REQUIREMENT
Line count for "append": state how many lines of the data below include it, and output nothing more.

MATERIAL FOR THE TASK
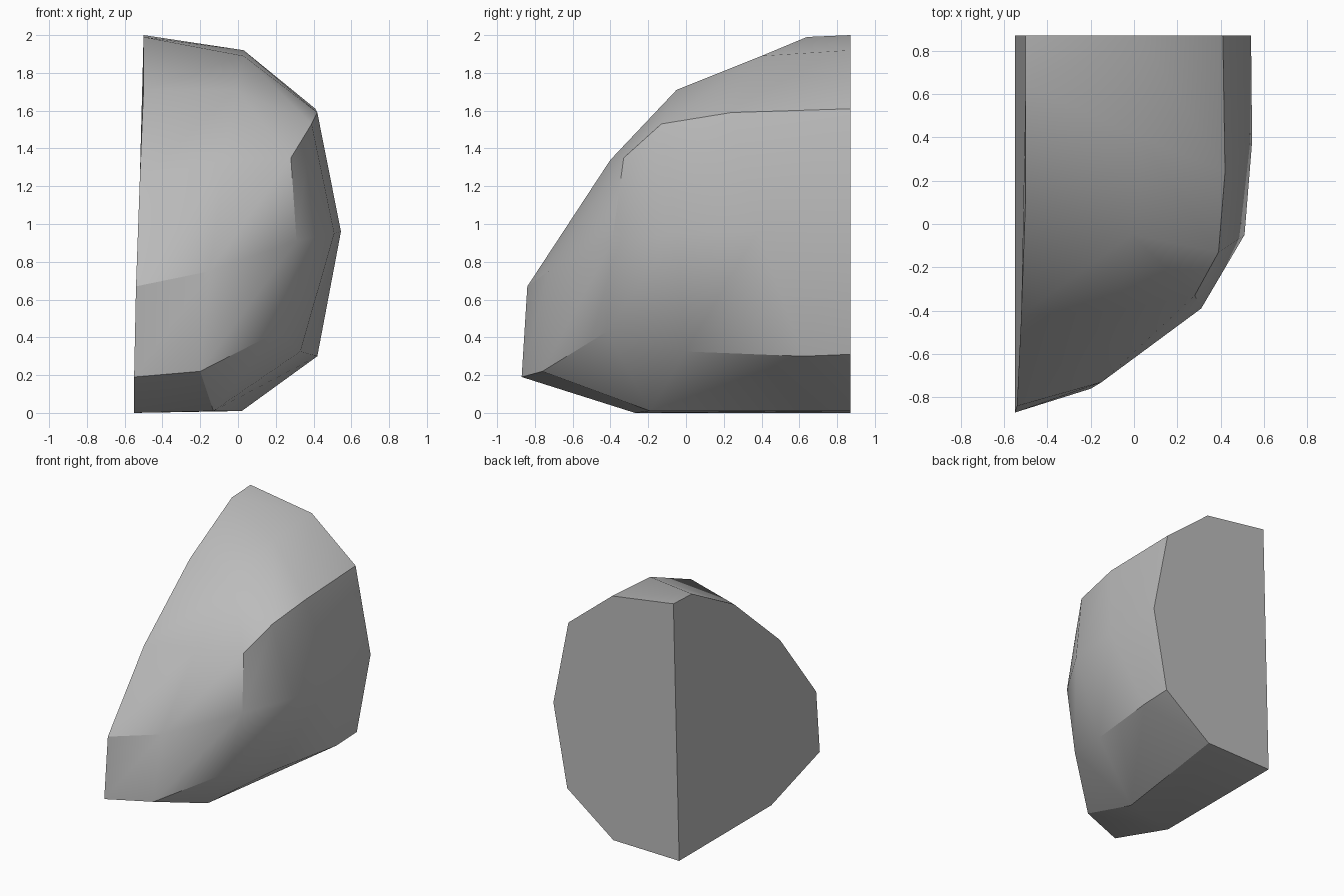
import bpy, bmesh
from math import radians

cube = bpy.data.objects.get("Cube")
if cube:
    bpy.data.objects.remove(cube, do_unlink=True)


def make_material(name, value):
    mat = bpy.data.materials.new(name)
    mat.use_nodes = True
    colour = (value, value, value, 1)
    mat.diffuse_color = colour
    mat.node_tree.nodes["Principled BSDF"].inputs["Base Color"].default_value = colour
    return mat


# Shared corner points where contour rings merge
base_front = (-.55, -.27, 0)
base_middle = (-.13, -.19, .01)
base_back = (.02, .87, .01)
brow = (-.01, -.05, 1.71)
ridge_front = (.03, .40, 1.89)
ridge_back = (.03, .87, 1.92)
peak_front = (-.5, .64, 1.99)
peak_back = (-.5, .87, 2)
base_corner = (-.55, .87, 0)

# Contour rings from the ground up, each running from the left cut to the back cut
ground = [base_front, base_middle, base_middle, base_middle, base_back, base_back]
foot = [(-.55, -.87, .19), (-.2, -.76, .22), (.21, -.42, .43),
        (.33, 0, .325), (.42, .62, .3), (.42, .87, .31)]
waist = [(-.54, -.84, .67), (-.15, -.73, .75), (.31, -.39, .91),
         (.51, -.05, .95), (.545, .38, .96), (.54, .87, .95)]
shoulder = [(-.52, -.42, 1.23), (-.07, -.4, 1.34), (.28, -.33, 1.35),
            (.39, -.13, 1.53), (.42, .24, 1.59), (.41, .87, 1.61)]
crown = [(-.5, .12, 1.71), brow, brow, brow, ridge_front, ridge_back]
summit = [peak_front] + [ridge_front] * 4 + [ridge_back]
rings = [ground, foot, waist, shoulder, crown, summit]


def add_face(bm, lookup, points):
    """Add one polygon, dropping repeated corners."""
    unique = list(dict.fromkeys(points))
    if len(unique) < 3:
        return
    for point in unique:
        if point not in lookup:
            lookup[point] = bm.verts.new(point)
    bm.faces.new([lookup[point] for point in unique])


bm = bmesh.new()
lookup = {}

# Weathered outer surface lofted between the rings
for lower, upper in zip(rings, rings[1:]):
    for i in range(len(lower) - 1):
        add_face(bm, lookup, [lower[i], lower[i + 1], upper[i + 1], upper[i]])

# Flat underside, top, left cut and back cut
add_face(bm, lookup, [base_front, base_middle, base_back, base_corner])
add_face(bm, lookup, [peak_front, ridge_front, ridge_back, peak_back])
for side in (0, -1):
    add_face(bm, lookup, [ring[side] for ring in rings] + [peak_back, base_corner])

bmesh.ops.recalc_face_normals(bm, faces=bm.faces[:])
mesh = bpy.data.meshes.new("rock_chunk")
bm.to_mesh(mesh)
bm.free()

rock = bpy.data.objects.new("rock_chunk", mesh)
bpy.context.collection.objects.link(rock)
mesh.materials.append(make_material("stone grey", .5))

# Soft facets with crisp main edges
bpy.ops.object.select_all(action="DESELECT")
rock.select_set(True)
bpy.context.view_layer.objects.active = rock
bpy.ops.object.shade_smooth_by_angle(angle=radians(32))
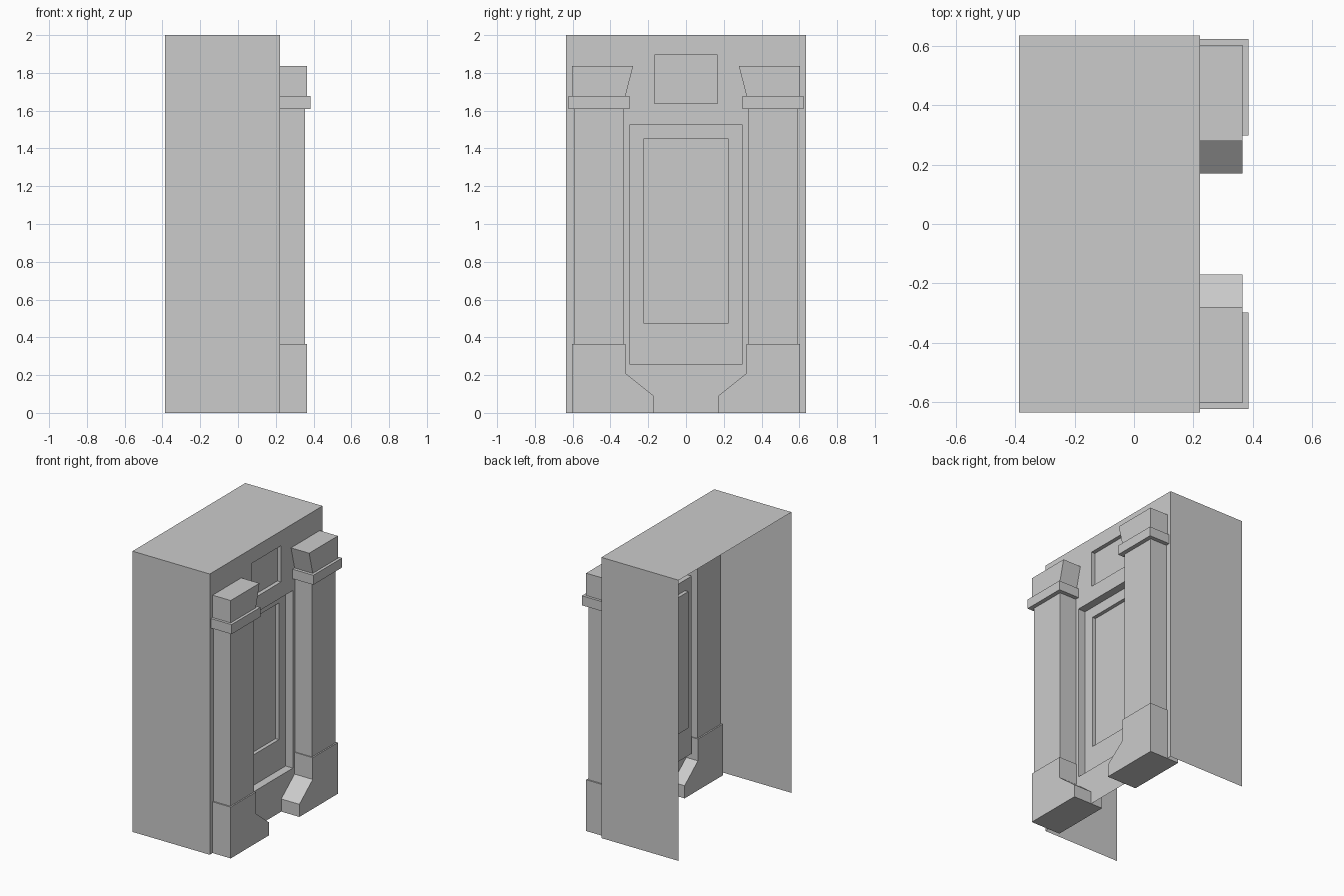
import bpy, bmesh

if "Cube" in bpy.data.objects:
    bpy.data.objects.remove(bpy.data.objects["Cube"])

BACK, FRONT, HALF, TOP = -0.387, 0.222, 0.635, 2.0
SPLIT = 1.58


def finish(bm, name):
    mesh = bpy.data.meshes.new(name)
    bm.to_mesh(mesh)
    bm.free()
    obj = bpy.data.objects.new(name, mesh)
    bpy.context.collection.objects.link(obj)
    return obj


def stepped_panel(bm, steps):
    """Nested rectangles (half width, bottom, top, x) joined in turn, last one filled."""
    prev = None
    for h, z0, z1, x in steps:
        loop = [bm.verts.new((x, y, z)) for y, z in ((-h, z0), (h, z0), (h, z1), (-h, z1))]
        if prev:
            for i in range(4):
                j = (i + 1) % 4
                bm.faces.new((prev[i], prev[j], loop[j], loop[i]))
        prev = loop
    bm.faces.new(prev)


def prism(name, profile, x0, x1, side):
    """Extrude a (y, z) outline from x0 to x1; side = -1 or 1 mirrors it in y."""
    bm = bmesh.new()
    face = bm.faces.new([bm.verts.new((x0, y * side, z)) for y, z in profile])
    out = bmesh.ops.extrude_face_region(bm, geom=[face])
    verts = [v for v in out["geom"] if isinstance(v, bmesh.types.BMVert)]
    bmesh.ops.translate(bm, vec=(x1 - x0, 0, 0), verts=verts)
    bmesh.ops.recalc_face_normals(bm, faces=bm.faces)
    return finish(bm, name)


def rect(y0, y1, z0, z1):
    return [(y0, z0), (y1, z0), (y1, z1), (y0, z1)]


# outer shell: two sides and a top, open at the back and bottom
bm = bmesh.new()
outline = [(HALF, 0), (HALF, TOP), (-HALF, TOP), (-HALF, 0)]
near = [bm.verts.new((FRONT, y, z)) for y, z in outline]
far = [bm.verts.new((BACK, y, z)) for y, z in outline]
for i in range(3):
    bm.faces.new((near[i], far[i], far[i + 1], near[i + 1])[::-1])
finish(bm, "outer_shell")

# face wall with a double-stepped door recess and a small upper panel
bm = bmesh.new()
stepped_panel(bm, [(HALF, 0, SPLIT, FRONT), (0.30, 0.26, 1.525, FRONT),
                   (0.30, 0.26, 1.525, FRONT - 0.057), (0.225, 0.477, 1.45, FRONT - 0.057),
                   (0.225, 0.477, 1.45, FRONT - 0.083)])
stepped_panel(bm, [(HALF, SPLIT, TOP, FRONT), (0.167, 1.637, 1.895, FRONT),
                   (0.167, 1.637, 1.895, FRONT - 0.028)])
bmesh.ops.remove_doubles(bm, verts=bm.verts, dist=1e-4)
finish(bm, "face_wall")

# pilasters, one on each side, running through the wall
for side, tag in ((-1, "left"), (1, "right")):
    foot = [(0.603, 0), (0.603, 0.365), (0.32, 0.365), (0.32, 0.21), (0.17, 0.09), (0.17, 0)]
    prism(f"pilaster_foot_{tag}", foot, 0.13, 0.365, side)
    prism(f"pilaster_shaft_{tag}", rect(0.327, 0.593, 0.365, 1.61), 0.14, 0.355, side)
    prism(f"pilaster_band_{tag}", rect(0.298, 0.622, 1.61, 1.678), 0.115, 0.385, side)
    cap = [(0.603, 1.678), (0.603, 1.837), (0.28, 1.837), (0.32, 1.678)]
    prism(f"pilaster_cap_{tag}", cap, 0.13, 0.365, side)
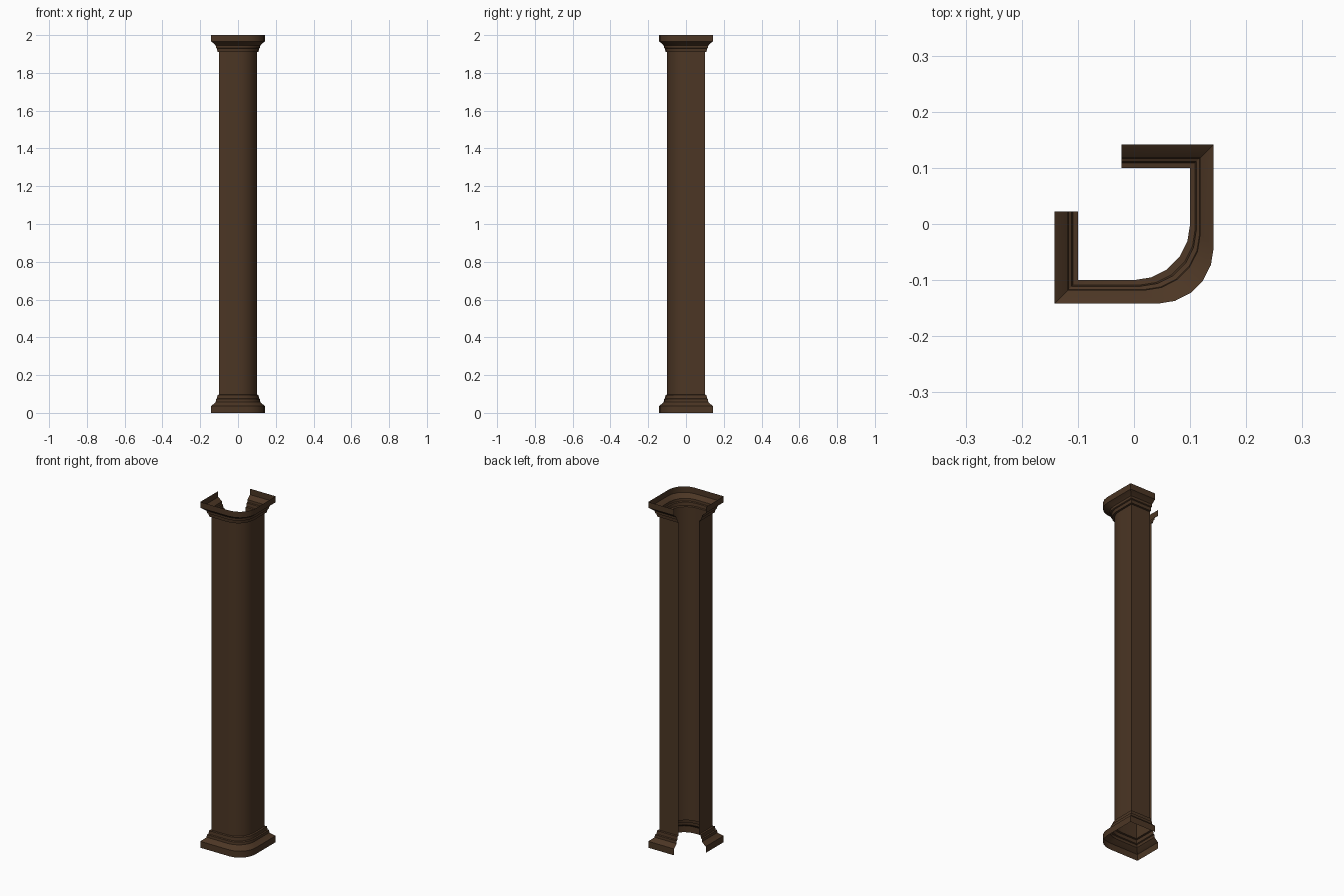
import bpy, bmesh, math

if "Cube" in bpy.data.objects:
    bpy.data.objects.remove(bpy.data.objects["Cube"])

wood = bpy.data.materials.new("dark brown wood")
wood.diffuse_color = (0.072, 0.037, 0.018, 1)
wood.use_nodes = True
wood.node_tree.nodes["Principled BSDF"].inputs["Base Color"].default_value = wood.diffuse_color


def plan(d):
    """Open outline of the column, pushed outward by d with mitred corners."""
    r = 0.1 + d
    pts = [(-r, 0.022), (-r, -r)]
    for i in range(6):  # rounded front right corner, five sides
        a = math.radians(-90 + 18 * i)
        pts.append((d + 0.1 * math.cos(a), -d + 0.1 * math.sin(a)))
    return pts + [(r, r), (-0.022, r)]


def sweep(name, profile):
    """Skin the outline along (z, offset) profile points, bottom to top."""
    bm = bmesh.new()
    rows = [[bm.verts.new((x, y, z)) for x, y in plan(d)] for z, d in profile]
    for lo, hi in zip(rows, rows[1:]):
        for i in range(len(lo) - 1):
            bm.faces.new((lo[i], lo[i + 1], hi[i + 1], hi[i]))
    me = bpy.data.meshes.new(name)
    bm.to_mesh(me)
    bm.free()
    me.materials.append(wood)
    ob = bpy.data.objects.new(name, me)
    bpy.context.collection.objects.link(ob)
    bpy.ops.object.select_all(action='DESELECT')
    ob.select_set(True)
    bpy.context.view_layer.objects.active = ob
    bpy.ops.object.shade_smooth_by_angle(angle=math.radians(30))


# stepped moulding: plinth, sloped step, two small fillets
moulding = [(0, .042), (.037, .042), (.041, .036), (.055, .021), (.058, .018),
            (.073, .017), (.076, .011), (.095, .009), (.097, 0)]
sweep("base_moulding", moulding)
sweep("shaft", [(.097, 0), (1.91, 0)])
# capital is the base turned over, slightly shorter
k = 0.09 / 0.097
sweep("capital_moulding", [(2 - z * k, d) for z, d in reversed(moulding)])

RESULT BELOW
3